Mina:  “I’m starting over again. I’m 90 so I think I can be excused for forgetting things. I’m completely new to this and want to get more out of it. I’ve been using it to do a bit of historical research and to send emails to my family in Australia and Canada.”

Kenny tells us that relying on volunteers is what gives Get Online a strong sense of community. The project has also worked in partnership Castlebrae High School creating a great inter-generational feel.  Barry Ferguson, Head of IT, says: “We tried to get involved with something like this before but it hadn’t worked out.  Since Kenny started this though, things have really taken off. It’s definitely been a confidence booster for the kids involved and helps show the positive role the school can play in the community.”

GetOnline4

Castlebrae pupil Jordan was helping Jill learn what her new IPad had to offer.

Jill: My daughter lives in Australia so I wanted to be able to use Face Time and things like that just to keep in touch.  I want to be able to use it to book tickets and the I-pad doesn’t come with instructions on how to do things like that. I have had about 5 lessons and I’m definitely improving. I’ve face-timed my daughter now and we’ve emailed. It’s great.”

Jordan:  It’s great to help people in this way and as I’m close to leaving school this is great work experience for me.

GetOnline1

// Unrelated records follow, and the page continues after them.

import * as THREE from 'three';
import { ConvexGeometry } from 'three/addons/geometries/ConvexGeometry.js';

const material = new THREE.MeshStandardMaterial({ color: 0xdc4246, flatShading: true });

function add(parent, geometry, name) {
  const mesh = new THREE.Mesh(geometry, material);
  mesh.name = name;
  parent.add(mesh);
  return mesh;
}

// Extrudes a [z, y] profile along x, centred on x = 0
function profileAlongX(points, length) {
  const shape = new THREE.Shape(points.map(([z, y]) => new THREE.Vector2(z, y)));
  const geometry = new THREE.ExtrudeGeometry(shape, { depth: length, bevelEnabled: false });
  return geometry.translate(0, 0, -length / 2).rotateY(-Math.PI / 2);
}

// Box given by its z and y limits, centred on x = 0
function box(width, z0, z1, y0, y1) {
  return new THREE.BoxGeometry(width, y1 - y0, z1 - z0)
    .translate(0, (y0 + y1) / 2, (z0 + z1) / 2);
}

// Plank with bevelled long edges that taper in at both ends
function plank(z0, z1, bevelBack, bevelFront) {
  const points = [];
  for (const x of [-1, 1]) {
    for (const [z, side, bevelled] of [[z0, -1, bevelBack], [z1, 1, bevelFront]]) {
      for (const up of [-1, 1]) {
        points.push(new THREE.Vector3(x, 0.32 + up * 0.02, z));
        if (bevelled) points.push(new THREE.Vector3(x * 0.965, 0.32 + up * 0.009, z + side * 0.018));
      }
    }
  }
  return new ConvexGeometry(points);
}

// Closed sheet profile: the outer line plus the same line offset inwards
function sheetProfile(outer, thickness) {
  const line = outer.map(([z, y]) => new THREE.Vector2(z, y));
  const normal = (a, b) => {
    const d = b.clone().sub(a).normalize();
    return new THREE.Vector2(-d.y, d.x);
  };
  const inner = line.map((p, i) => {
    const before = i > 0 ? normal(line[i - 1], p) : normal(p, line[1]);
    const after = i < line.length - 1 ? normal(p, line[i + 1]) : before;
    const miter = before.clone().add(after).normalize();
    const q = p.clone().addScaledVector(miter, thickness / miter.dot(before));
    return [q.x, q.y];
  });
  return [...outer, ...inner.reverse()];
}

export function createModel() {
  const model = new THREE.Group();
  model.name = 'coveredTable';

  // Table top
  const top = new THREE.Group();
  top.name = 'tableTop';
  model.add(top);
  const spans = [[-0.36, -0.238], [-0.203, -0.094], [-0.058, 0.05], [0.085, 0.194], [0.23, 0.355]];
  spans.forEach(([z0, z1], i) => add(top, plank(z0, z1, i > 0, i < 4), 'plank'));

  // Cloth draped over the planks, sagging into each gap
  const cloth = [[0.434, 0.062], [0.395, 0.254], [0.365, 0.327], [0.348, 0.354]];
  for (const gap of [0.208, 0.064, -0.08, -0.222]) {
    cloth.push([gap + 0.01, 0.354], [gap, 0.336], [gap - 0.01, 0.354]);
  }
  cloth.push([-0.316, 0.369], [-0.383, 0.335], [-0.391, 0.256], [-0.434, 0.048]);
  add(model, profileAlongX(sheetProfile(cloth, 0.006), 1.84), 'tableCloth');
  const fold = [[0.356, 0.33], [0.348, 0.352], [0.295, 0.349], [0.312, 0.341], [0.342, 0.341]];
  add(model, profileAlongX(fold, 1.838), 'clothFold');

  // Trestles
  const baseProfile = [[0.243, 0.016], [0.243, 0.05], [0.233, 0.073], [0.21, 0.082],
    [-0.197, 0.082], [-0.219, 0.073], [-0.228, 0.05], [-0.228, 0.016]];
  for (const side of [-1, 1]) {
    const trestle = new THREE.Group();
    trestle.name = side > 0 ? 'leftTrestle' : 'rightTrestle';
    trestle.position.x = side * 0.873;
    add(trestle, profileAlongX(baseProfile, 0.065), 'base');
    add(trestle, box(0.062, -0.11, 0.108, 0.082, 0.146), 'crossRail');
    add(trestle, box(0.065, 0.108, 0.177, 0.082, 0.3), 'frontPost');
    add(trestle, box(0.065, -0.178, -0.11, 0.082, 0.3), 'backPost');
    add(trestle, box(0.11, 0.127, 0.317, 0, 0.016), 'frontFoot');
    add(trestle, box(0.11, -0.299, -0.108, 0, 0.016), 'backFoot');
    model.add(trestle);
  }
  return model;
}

Kenny is pleased with the reaction to the service and the way it is helping people feel more connected in their communities and often with family in other parts of the world.

Kenny: “In  a lot of situations people are leaving after 5 sessions and confidently ordering things online and Skype-ing relatives abroad and that’s what it’s all about: ensuring people are confident enough to participate in the digital world”

Initially established in Craigmillar, sessions are now being delivered across the city in locations like Leith, BlackhallMorningside and Central Library.  Check the Get Online blog for future dates around the city or email Kenny for more details.

Buckfast, libraries and Margaret Thatcher: Damian Barr at Central Library

An engaging and witty Damian Barr popped in to Central Reference Library last month to discuss his memoir Maggie and Me.

Our video shows Damian talking openly to Richard Holloway about the devastating abuse he suffered as a child, his relationship with his parents and teachers, and how he found refuge in libraries.

Check out our playlist for film from other Edinburgh Reads  events.